In a recent interview with BBC Africa local musician, Mukudzeyi Mukombe popularly known as Jah Prayzah was lamenting on how cyberbullying and fake news affects everyone and not just celebrities.
Jah Prayzah has died and risen from the dead a couple of times as he has been reported dead more than once. One then wonders why anyone would create false or malicious content and decided to distribute it. With globalization, it only takes a few minutes before a social media post goes viral.
Cyberbullying is a practice where an individual or group uses the Internet to ridicule, harass or harm another person. Cyberbullying is a prosecutable offense in some nations, but a globally uniform legal approach is yet to be established.
A recent case of cyberbullying is that of Lorraine Guyo. Who simply put up a WhatsApp status which was to be viewed by her contacts and she pulled it down after a few minutes. What came after was a shocker for Lorraine and her loved ones. She woke up to an explicit video circulating all over social media with the woman in the video being alleged to be her.
Seeing my video all over social media didn’t really bother me because it was a joke , but when the videos of a naked girl alleged to be me surfaced that’s when I became stressed.It had gone viral and my reputation was tarnished and had to prove to people that I wasn’t the girl in the video.”Lorraine Guyo
One could then argue that the constant advancement of technology has facilitated ease in receiving and disseminating information. On the other hand, this has also provided an opportunity for some to publish and spread fake news or bully other parties on the world wide web.
Young people constitute the highest percentage of users on social media hence they should be placed at the center of the discussion on fake news and cyberbullying. The Cyber and Cyber Security Bill in Zimbabwe was taken to parliament in 2017 with added provisions.
There have been debates on whether social media can or should be regulated and how to go about it. This is all in a quest to curb the spreading of fake news and cyberbullying. But can social media be regulated and bring forth desirable results? Putting into consideration how so many times the cyberbullies play anonymous and tracking a Twitter thread that had false content is not a walk in the park.
The duty of regulating social media lies on the shoulders of each and everyone in society who uses a smartphone, tablet or iPad and computer. Before you create and share content on the internet make sure it is verified and does not inflict harm in whichever way to any individual. We can all police the world wide web by not sharing fake news.
Fake news has on different occasions raised false alarm, declare different popular people dead. There has also been a growing trend of people forwarding false job vacancies to the dismay of those who would have applied or shown up for auditions.

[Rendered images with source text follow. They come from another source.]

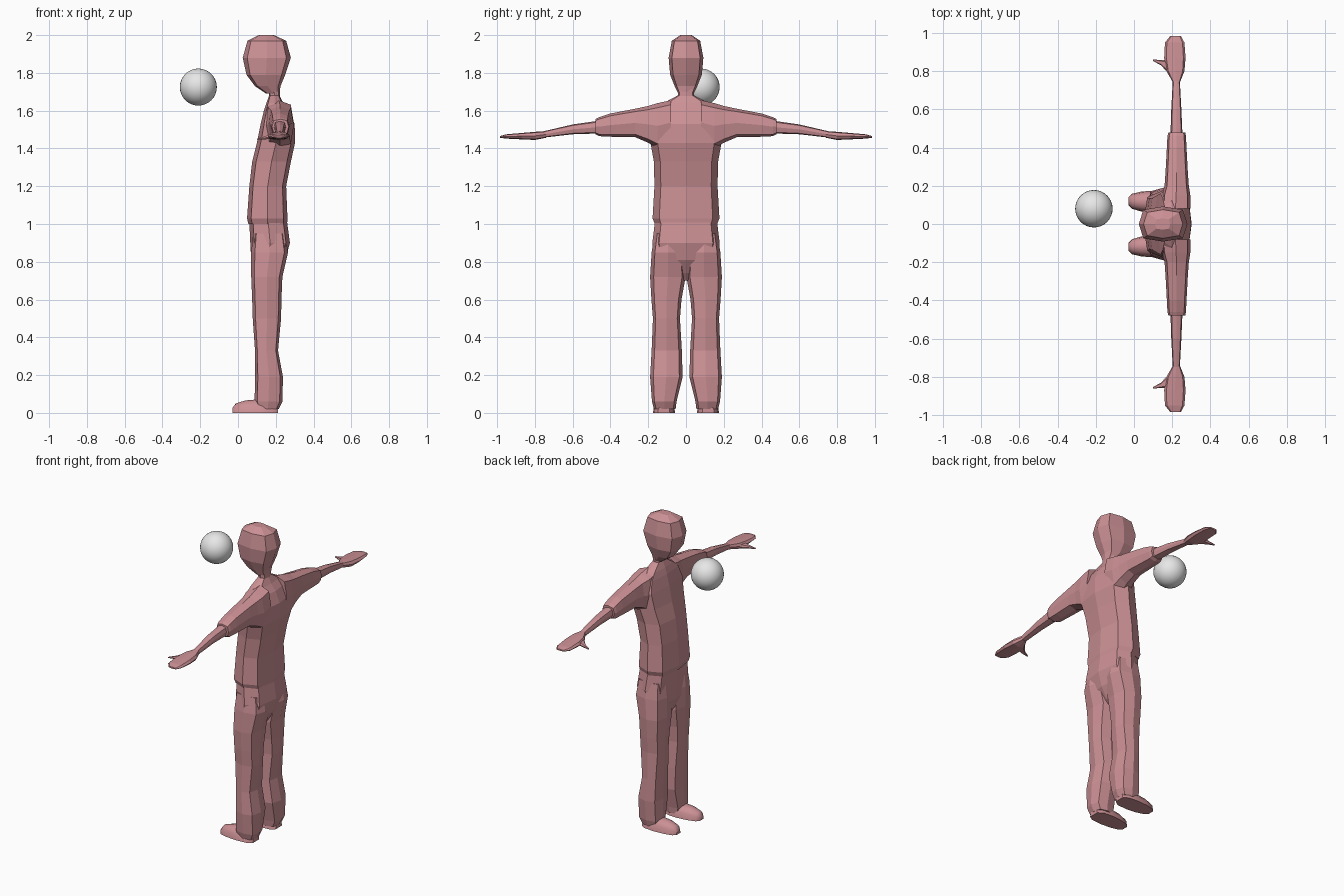
import bpy
import bmesh
from math import cos, sin, pi, radians, copysign

default_cube = bpy.data.objects.get("Cube")
if default_cube:
    bpy.data.objects.remove(default_cube, do_unlink=True)


def make_material(name, colour):
    material = bpy.data.materials.new(name)
    material.use_nodes = True
    material.diffuse_color = (*colour, 1)
    material.node_tree.nodes["Principled BSDF"].inputs["Base Color"].default_value = (*colour, 1)
    return material


rose = make_material("dusty rose", (.6, .28, .3))
light_grey = make_material("light grey", (.8, .8, .8))


def squash(value, power):
    """Round off or square up one coordinate of a circle."""
    return copysign(abs(value) ** power, value)


# How (position along axis, first span, second span) becomes x, y, z
PLACE = {
    "x": lambda along, first, second: (along, first, second),
    "y": lambda along, first, second: (first, along, second),
    "z": lambda along, first, second: (first, second, along),
}


def finish(name, bm, material, smooth=False, mirrored=False):
    bmesh.ops.recalc_face_normals(bm, faces=bm.faces[:])
    mesh = bpy.data.meshes.new(name)
    bm.to_mesh(mesh)
    bm.free()
    mesh.materials.append(material)
    if smooth:
        mesh.shade_smooth()
        mesh.set_sharp_from_angle(angle=radians(40))
    obj = bpy.data.objects.new(name, mesh)
    bpy.context.scene.collection.objects.link(obj)
    if mirrored:
        mirror = obj.modifiers.new("other side", "MIRROR")
        mirror.use_axis = (False, True, False)
        mirror.use_clip = False
        mirror.use_mirror_merge = False
    return obj


def loft(name, axis, rings, sides=8, power=.65, **options):
    """Skin rings given as (along, first min, first max, second min, second max)."""
    bm = bmesh.new()
    loops = []
    for along, a_min, a_max, b_min, b_max in rings:
        loop = []
        for i in range(sides):
            angle = 2 * pi * i / sides
            a = (a_min + a_max) / 2 + (a_max - a_min) / 2 * squash(cos(angle), power)
            b = (b_min + b_max) / 2 + (b_max - b_min) / 2 * squash(sin(angle), power)
            x, y, z = PLACE[axis](along, a, b)
            loop.append(bm.verts.new((x, y, max(z, 0))))
        loops.append(loop)
    for lower, upper in zip(loops, loops[1:]):
        for i in range(sides):
            j = (i + 1) % sides
            bm.faces.new((lower[i], lower[j], upper[j], upper[i]))
    bm.faces.new(loops[0])
    bm.faces.new(loops[-1])
    return finish(name, bm, rose, **options)


def centred(rows):
    """Rings with the same half width on both sides of the body."""
    return [(z, front, back, -half, half) for z, front, back, half in rows]


# Head and neck, looking towards -x
loft("head", "z", centred([
    (1.69, .15, .22, .04),
    (1.73, .09, .225, .06),
    (1.79, .045, .25, .084),
    (1.88, .025, .28, .092),
    (1.97, .05, .255, .075),
    (2, .11, .19, .03),
]), power=.6)
loft("neck", "z", centred([
    (1.62, .15, .235, .06),
    (1.67, .165, .222, .042),
    (1.73, .16, .22, .045),
]))

# Loose shirt, with the hem standing out over the trousers
loft("shirt", "z", centred([
    (1, .055, .26, .165),
    (1.03, .048, .262, .177),
    (1.2, .06, .255, .167),
    (1.33, .075, .28, .17),
    (1.43, .1, .302, .188),
    (1.53, .12, .3, .2),
    (1.6, .137, .27, .17),
    (1.64, .15, .24, .12),
    (1.68, .165, .22, .045),
]))
loft("sleeves", "y", [
    (.08, .14, .295, 1.42, 1.655),
    (.15, .145, .295, 1.4, 1.64),
    (.2, .16, .287, 1.43, 1.625),
    (.27, .165, .282, 1.46, 1.61),
    (.4, .172, .275, 1.462, 1.585),
    (.46, .175, .272, 1.465, 1.565),
    (.48, .18, .268, 1.475, 1.555),
], mirrored=True)

# Forearms, flat hands and thumbs
loft("forearms", "y", [
    (.44, .19, .255, 1.48, 1.55),
    (.6, .195, .248, 1.475, 1.527),
    (.75, .203, .24, 1.458, 1.492),
], mirrored=True)
loft("hands", "y", [
    (.74, .205, .24, 1.457, 1.492),
    (.8, .17, .264, 1.445, 1.488),
    (.87, .158, .27, 1.448, 1.482),
    (.95, .162, .264, 1.452, 1.475),
    (.985, .19, .245, 1.456, 1.466),
], mirrored=True)
loft("thumbs", "x", [
    (.1, .853, .862, 1.447, 1.453),
    (.14, .832, .858, 1.447, 1.464),
    (.18, .79, .86, 1.45, 1.478),
], sides=6, mirrored=True)

# Trousers: hips above two separate legs
loft("hips", "z", centred([
    (.7, .12, .18, .012),
    (.74, .09, .21, .06),
    (.81, .07, .25, .17),
    (.9, .065, .275, .178),
    (1.01, .06, .26, .165),
]))
loft("trouser_legs", "z", [
    (.02, .1, .215, .055, .17),
    (.06, .088, .235, .05, .18),
    (.19, .09, .238, .018, .19),
    (.33, .09, .212, .022, .182),
    (.5, .078, .228, .032, .175),
    (.6, .075, .23, .024, .183),
    (.72, .07, .235, .002, .19),
    (.85, .07, .265, .01, .182),
    (.95, .08, .25, .03, .165),
], mirrored=True)

# Shoes with flat soles
loft("shoes", "x", [
    (-.03, .1, .14, -.025, .025),
    (-.012, .08, .158, -.05, .05),
    (.04, .065, .17, -.066, .066),
    (.11, .057, .175, -.072, .072),
    (.18, .062, .17, -.06, .06),
    (.212, .085, .15, -.04, .04),
], sides=12, power=.9, smooth=True, mirrored=True)

# Floating ball in front of the face
ball = bmesh.new()
bmesh.ops.create_uvsphere(ball, u_segments=32, v_segments=16, radius=.098)
bmesh.ops.translate(ball, verts=ball.verts[:], vec=(-.21, .08, 1.725))
finish("ball", ball, light_grey, smooth=True)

It could take a while before the government finds the right angle to tackle the issue of cyberbullying and fake news as regulating social media is a task and a half. But ”Let’s use social media responsibly and always consider the damage to the next person before bullying anyone or spreading fake news” as Jah Prayzah said.